The Supreme Court of the Netherlands has upheld an earlier ruling that found the Dutch state partly liable for the deaths in 1995 of 350 Bosnian Muslim men who were expelled from a UN base and executed at Srebrenica by Bosnian Serb forces.
The case could set an international legal precedent for states' liability when they contribute troops to peacekeeping operations.
It also paved the way for the payment of damages to the families of the victims.
Around 8,000 Muslim men and boys in all were taken away and killed in what was the worst mass slaughter on European soil since WWII, and an act of genocide.
Several hundred outgunned Dutch peacekeeping troops had been assigned to protect a UN-designated "safe area" where thousands of Muslims had sought refuge from Bosnian Serb forces.
The court found the Dutch forces could have allowed them to stay and by handing them over they had knowingly and unlawfully sent them to possible abuse or death at the hands of the Bosnian Serb troops.
The court set the liability of the Dutch state at 10pc, meaning that the survivors are likely to receive only a few thousand euro.
The court rejected a second charge - that the assistance given by Dutch forces in removing those gathered outside the base had been unlawful.

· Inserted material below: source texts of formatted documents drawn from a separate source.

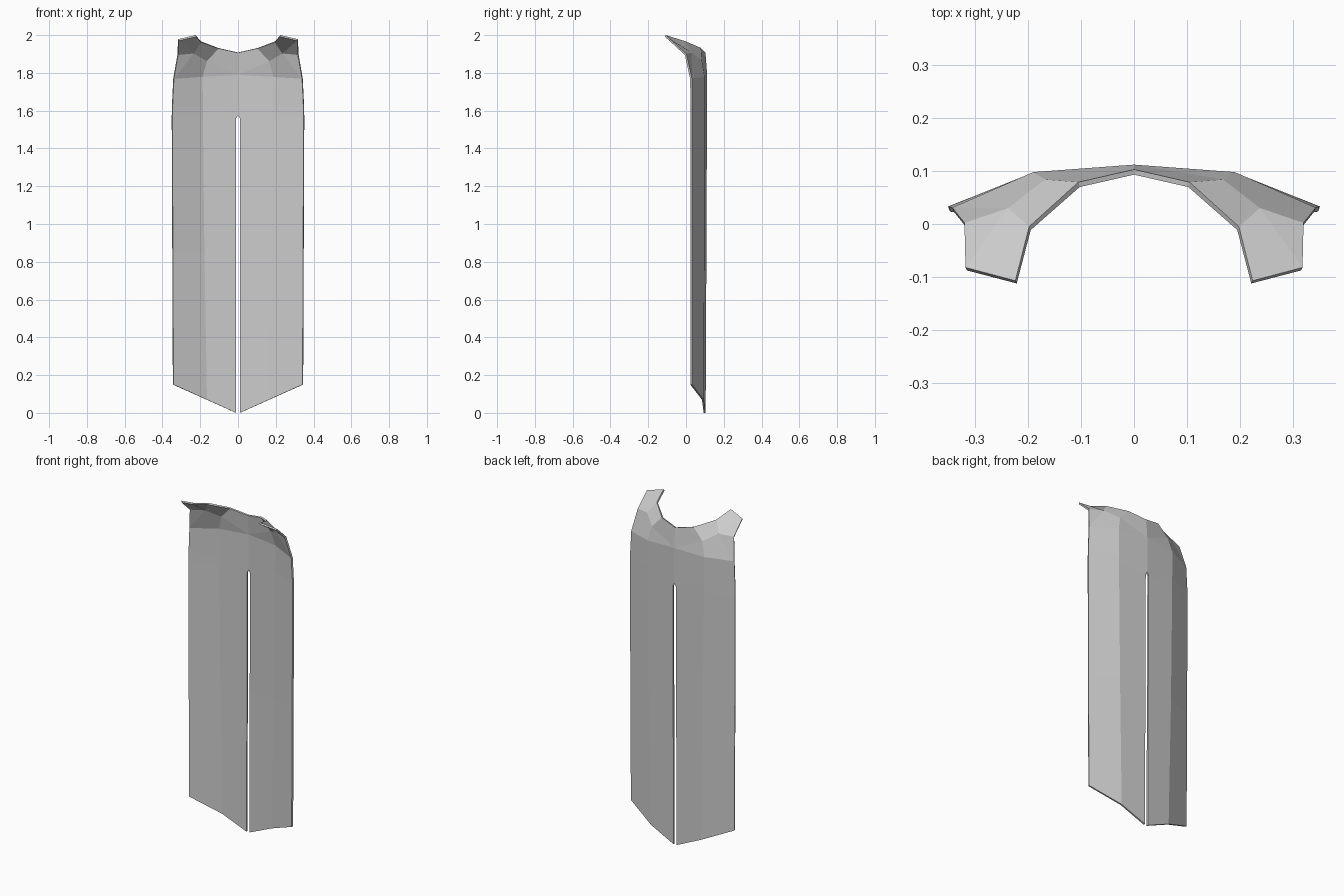
import bpy, bmesh

old = bpy.data.objects.get("Cube")
if old:
    bpy.data.objects.remove(old, do_unlink=True)

cloth = bpy.data.materials.new("grey_cloth")
cloth.use_nodes = True
colour = (0.6, 0.6, 0.6, 1)
cloth.diffuse_color = colour
cloth.node_tree.nodes["Principled BSDF"].inputs["Base Color"].default_value = colour

bm = bmesh.new()


def row(*points):
    return [bm.verts.new(p) for p in points]


def strip(low, high):
    for i in range(len(low) - 1):
        bm.faces.new((low[i], high[i], high[i + 1], low[i + 1]))


# Hanging panel: centre, fold and side edge of one half, from hem to shoulder
rows = [
    row((0.01, 0.104, 0), (0.166, 0.094, 0.07), (0.345, 0.032, 0.15)),
    row((0.01, 0.108, 0.85), (0.18, 0.097, 0.85), (0.348, 0.032, 0.85)),
    row((0.01, 0.111, 1.56), (0.188, 0.098, 1.56), (0.351, 0.033, 1.56)),
    row((0, 0.112, 1.575), (0.188, 0.098, 1.62), (0.35, 0.033, 1.62)),
    row((0, 0.112, 1.79), (0.19, 0.098, 1.78), (0.343, 0.031, 1.77)),
]
for low, high in zip(rows, rows[1:]):
    strip(low, high)

# Neckline and the shoulder flap that reaches forward
centre, fold, side = rows[-1]
nape, neck, collar, tip_in, tip_out, arm = row(
    (0, 0.103, 1.908), (0.105, 0.079, 1.932), (0.198, -0.005, 1.968),
    (0.224, -0.107, 2.0), (0.318, -0.082, 1.978), (0.32, 0.002, 1.9))
blade, crest = row((0.168, 0.084, 1.865), (0.238, 0.03, 1.908))
for face in [
    (centre, blade, fold),
    (centre, nape, neck, blade),
    (blade, neck, collar, crest),
    (fold, blade, crest, side),
    (side, crest, arm),
    (crest, tip_out, arm),
    (crest, collar, tip_in, tip_out),
]:
    bm.faces.new(face)

mesh = bpy.data.meshes.new("cape")
bm.to_mesh(mesh)
bm.free()
mesh.materials.append(cloth)
cape = bpy.data.objects.new("cape", mesh)
bpy.context.collection.objects.link(cape)

# Other half, then cloth thickness towards the wearer
mirror = cape.modifiers.new("other_half", "MIRROR")
mirror.merge_threshold = 0.001
thick = cape.modifiers.new("cloth_thickness", "SOLIDIFY")
thick.thickness = 0.01
thick.offset = -1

The amount of the damages was not specified, but in an earlier case the Dutch state paid tens of thousands of euro to several survivors